After entering one of the secluded lagoons, the boat stopped and Noel Fernandez, our naturalist and guide, started shouting out for Niño, Niñoooooooooo, much like calling his kids home for dinner! Pairs of eyes soon appeared out of the mangrove forest and started swimming towards our boat. Four crocodiles soon surrounded us. At Michael Aw's clearance, we slipped into the water, armed to the teeth with cameras. With mask, snorkel and suit on, and my camera rig in hand, I slipped into the water as quietly as possible. For the first time in my life, I wished I had eyes in the back of my head. As long as you have them in sight, things are under control, but when a crocodile dives down, kicks up the sand from the bottom and moves somewhere below your feet, you get a bit nervous.

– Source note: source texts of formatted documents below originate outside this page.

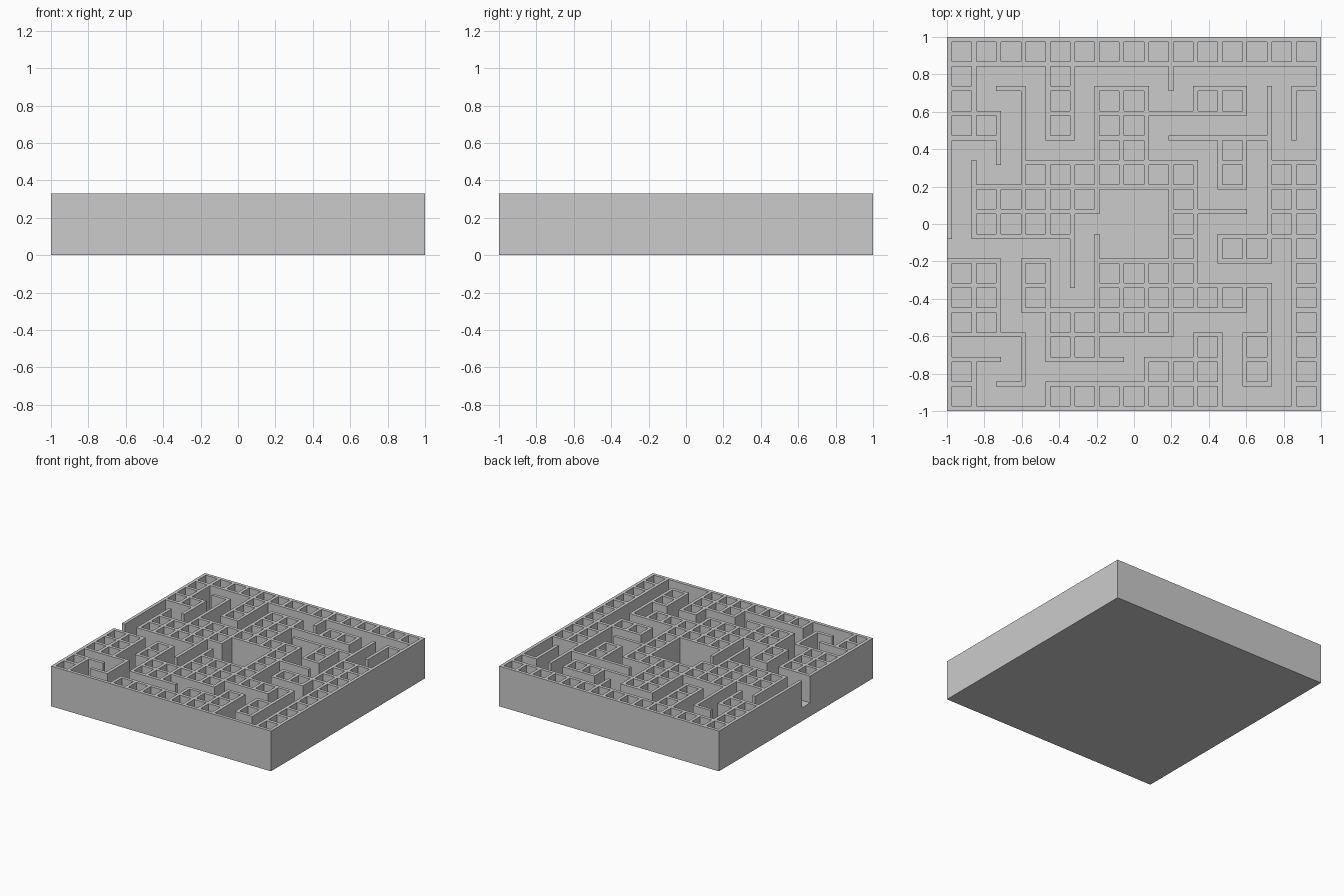
import bpy, bmesh

if "Cube" in bpy.data.objects:
    bpy.data.objects.remove(bpy.data.objects["Cube"])

N = 15                      # cells per side
W = 2 / 76                  # wall thickness
C = (2 - (N + 1) * W) / N   # cell width
FLOOR, TOP = 0.11, 0.33
SIZE = 2 * N + 1            # wall strips and cell strips alternate

# grid lines and layer heights
line = [-1.0]
for i in range(SIZE):
    line.append(line[-1] + (C if i % 2 else W))
level = [0, FLOOR, TOP]

# open pits: every cell starts closed off
pit = {(2 * c + 1, 2 * r + 1) for c in range(N) for r in range(N)}
STEP = {"U": (0, -1), "D": (0, 1), "L": (-1, 0), "R": (1, 0)}


def carve(col, row, route):
    """Open a corridor from a cell, moving as in 'R4 D2'."""
    x, y = 2 * col + 1, 2 * row + 1
    for move in route.split():
        dx, dy = STEP[move[0]]
        for _ in range(2 * int(move[1:])):
            x, y = x + dx, y + dy
            pit.add((x, y))


# entrance to the centre room
carve(-1, 8, "R5 D2 R1 U3 R1")
# long upper corridor
carve(0, 8, "U4 R1 D1 R1 U3 L1 U1 R2 D3 R2 U3 R3 D1 R1 U1 R5")
# loop through the right side and the bottom
carve(12, 1, "D2 L4 D1 R2 D2 R2 D1 L2 D2 R3 D5 L2 U3 L2 D1 L2 D1 L4")
# lower left corridor
carve(2, 8, "D3 R1 D3 L2 U1 R1 U1 L2")
# dead ends
carve(13, 1, "D3 R1 U2")
carve(12, 6, "U2")
carve(13, 9, "U1")
carve(11, 11, "R1 U1")
carve(7, 12, "L1")
# centre room of 3 x 3 cells
pit |= {(x, y) for x in range(13, 18) for y in range(13, 18)}


def solid(x, y, k):
    if not (0 <= x < SIZE and 0 <= y < SIZE and 0 <= k < 2):
        return False
    return k == 0 or (x, y) not in pit


# one closed skin around floor and walls
SIDES = {
    (1, 0, 0): ((1, 0, 0), (1, 0, 1), (1, 1, 1), (1, 1, 0)),
    (-1, 0, 0): ((0, 0, 0), (0, 1, 0), (0, 1, 1), (0, 0, 1)),
    (0, 1, 0): ((0, 1, 0), (1, 1, 0), (1, 1, 1), (0, 1, 1)),
    (0, -1, 0): ((0, 0, 0), (0, 0, 1), (1, 0, 1), (1, 0, 0)),
    (0, 0, 1): ((0, 0, 1), (0, 1, 1), (1, 1, 1), (1, 0, 1)),
    (0, 0, -1): ((0, 0, 0), (1, 0, 0), (1, 1, 0), (0, 1, 0)),
}
bm = bmesh.new()
cache = {}


def vert(i, j, k):
    if (i, j, k) not in cache:
        cache[i, j, k] = bm.verts.new((line[i], -line[j], level[k]))
    return cache[i, j, k]


for x in range(SIZE):
    for y in range(SIZE):
        for k in range(2):
            if not solid(x, y, k):
                continue
            for (dx, dy, dk), quad in SIDES.items():
                if not solid(x + dx, y + dy, k + dk):
                    bm.faces.new([vert(x + a, y + b, k + c) for a, b, c in quad])

bmesh.ops.recalc_face_normals(bm, faces=bm.faces)
mesh = bpy.data.meshes.new("maze_tray")
bm.to_mesh(mesh)
bm.free()
bpy.context.collection.objects.link(bpy.data.objects.new("maze_tray", mesh))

The crocodiles were not bothered by our presence. After a couple of days, I reached out to touch one of their tails, to feel their skin that turned out to be as soft as a baby’s bottom. I cannot imagine using their beautiful skin to make bags, belts or shoes. If one of us got too close, they would open their jaws, showing rows of sharp teeth, a gesture that meant “Back off”.
Some people wonder why I would choose to swim with such a dangerous animal. My primary objective is to meet with all living beings that inhabit our world’s waters to observe their habits, behaviour and evolution. There are two kinds of people on this planet: those who enjoy their favourite cup of coffee and explore our beautiful blue planet on screens and in books, and those who quickly drink their coffee and then jump in and live the dream.

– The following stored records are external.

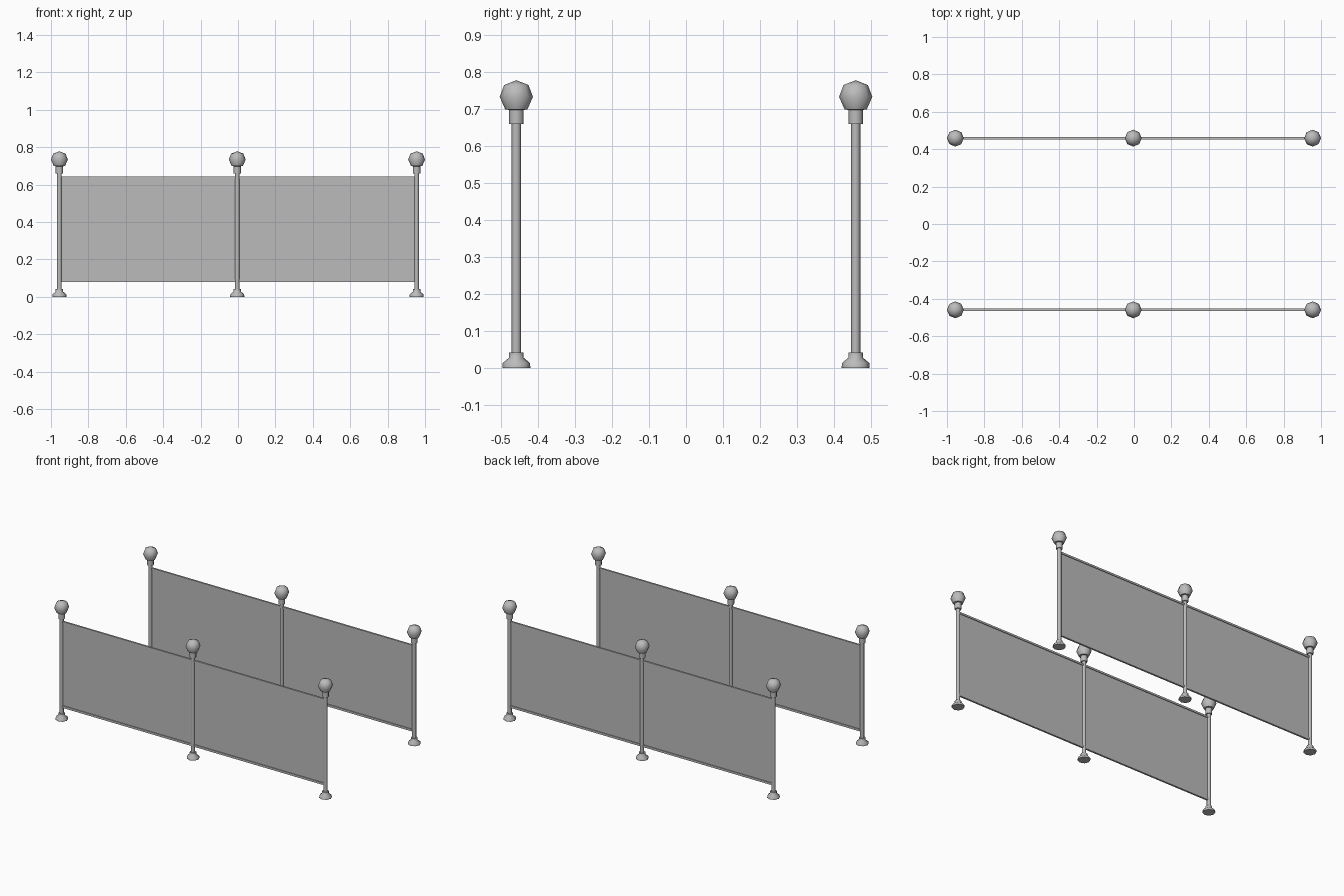
import bpy, bmesh, math

if "Cube" in bpy.data.objects:
    bpy.data.objects.remove(bpy.data.objects["Cube"])

grey = bpy.data.materials.new("grey metal")
grey.diffuse_color = (0.5, 0.5, 0.5, 1)
grey.use_nodes = True
grey.node_tree.nodes["Principled BSDF"].inputs["Base Color"].default_value = grey.diffuse_color

def finish(bm, name, smooth=True):
    bmesh.ops.recalc_face_normals(bm, faces=bm.faces)
    me = bpy.data.meshes.new(name)
    bm.to_mesh(me)
    bm.free()
    me.materials.append(grey)
    ob = bpy.data.objects.new(name, me)
    bpy.context.collection.objects.link(ob)
    if smooth:
        bpy.ops.object.select_all(action='DESELECT')
        ob.select_set(True)
        bpy.context.view_layer.objects.active = ob
        bpy.ops.object.shade_smooth_by_angle(angle=math.radians(50))
    return ob

def lathe(name, profile, x, y, sides=8):
    bm = bmesh.new()
    vs = [bm.verts.new((r, 0, z)) for r, z in profile]
    es = [bm.edges.new(p) for p in zip(vs, vs[1:])]
    bmesh.ops.spin(bm, geom=vs + es, cent=(0, 0, 0), axis=(0, 0, 1),
                   angle=2 * math.pi, steps=sides)
    bmesh.ops.remove_doubles(bm, verts=bm.verts, dist=1e-4)
    ob = finish(bm, name)
    ob.location = (x, y, 0)

def box(name, x0, x1, y, z0, z1, depth):
    bm = bmesh.new()
    bmesh.ops.create_cube(bm, size=1)
    for v in bm.verts:
        v.co = ((x0 + x1) / 2 + v.co.x * (x1 - x0), y + v.co.y * depth,
                (z0 + z1) / 2 + v.co.z * (z1 - z0))
    finish(bm, name, smooth=False)

POSTS = (-0.955, -0.004, 0.955)
BASE = [(0, 0), (0.038, 0), (0.037, 0.013), (0.02, 0.027), (0.02, 0.041), (0, 0.041)]
POLE = [(0.0125, 0.035), (0.0125, 0.67)]
COLLAR = [(0, 0.66), (0.02, 0.66), (0.02, 0.705)]
BALL = [(0, 0.695), (0.03, 0.699), (0.045, 0.733), (0.033, 0.765), (0, 0.778)]

for side, y in (("front", -0.459), ("back", 0.459)):
    # Posts with foot, collar and ball finial
    for x in POSTS:
        lathe(side + "_foot", BASE, x, y)
        lathe(side + "_pole", POLE, x, y)
        lathe(side + "_collar", COLLAR, x, y)
        lathe(side + "_ball", BALL, x, y)
    # Panels and rails between the posts
    for x0, x1 in zip(POSTS, POSTS[1:]):
        box(side + "_panel", x0, x1, y, 0.085, 0.638, 0.003)
        box(side + "_top_rail", x0, x1, y, 0.632, 0.644, 0.012)
        box(side + "_bottom_rail", x0, x1, y, 0.079, 0.093, 0.012)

Photo by Michael AW
Then there were the sharks. I have followed sharks all around the world and I always try to get close, but they consistently keep their distance. Here though, sharks do not view humans as predators so they allow people to get closer – of course, fresh sardines, their favourite delicacy, help as well. Here I jumped into their world and became part of the pack. Some of them just passed by me, some rubbed a pelvic fin against my side, and some came to take a closer look. I did my best to capture those fleeting moments.
The Caribbean reef shark is the most commonly encountered shark in the Caribbean Sea, measuring up to three metres. The Silky shark is named for the silky look of its skin, with an average size between two and three metres. This shark is not shy and will attack when provoked so divers are encouraged to keep their distance. My heart was conquered by Caribbean reef and Silky Sharks. They were so graceful, yet dominant as they slid silently around me.
Tonic immobility is technique that puts sharks “to sleep” and is used here as a non-invasive method to tag them for scientific research. I learned from the local scuba instructor that the manoeuvre is completely harmless to them. It is amazing to have such a powerful and potentially dangerous animal relax in your hands. When they wake, you can feel their strength and speed.
Photo by Brett Lobwein
I do not know if I will have the opportunity to come back to this divine part of the world, but I do know that it will always have a special place in my heart. I sincerely hope that despite the forthcoming changes in Cuba with its opening to the world, Jardines de la Reina will remain a time capsule. I hope humans will not find a way to destroy it in the years to come.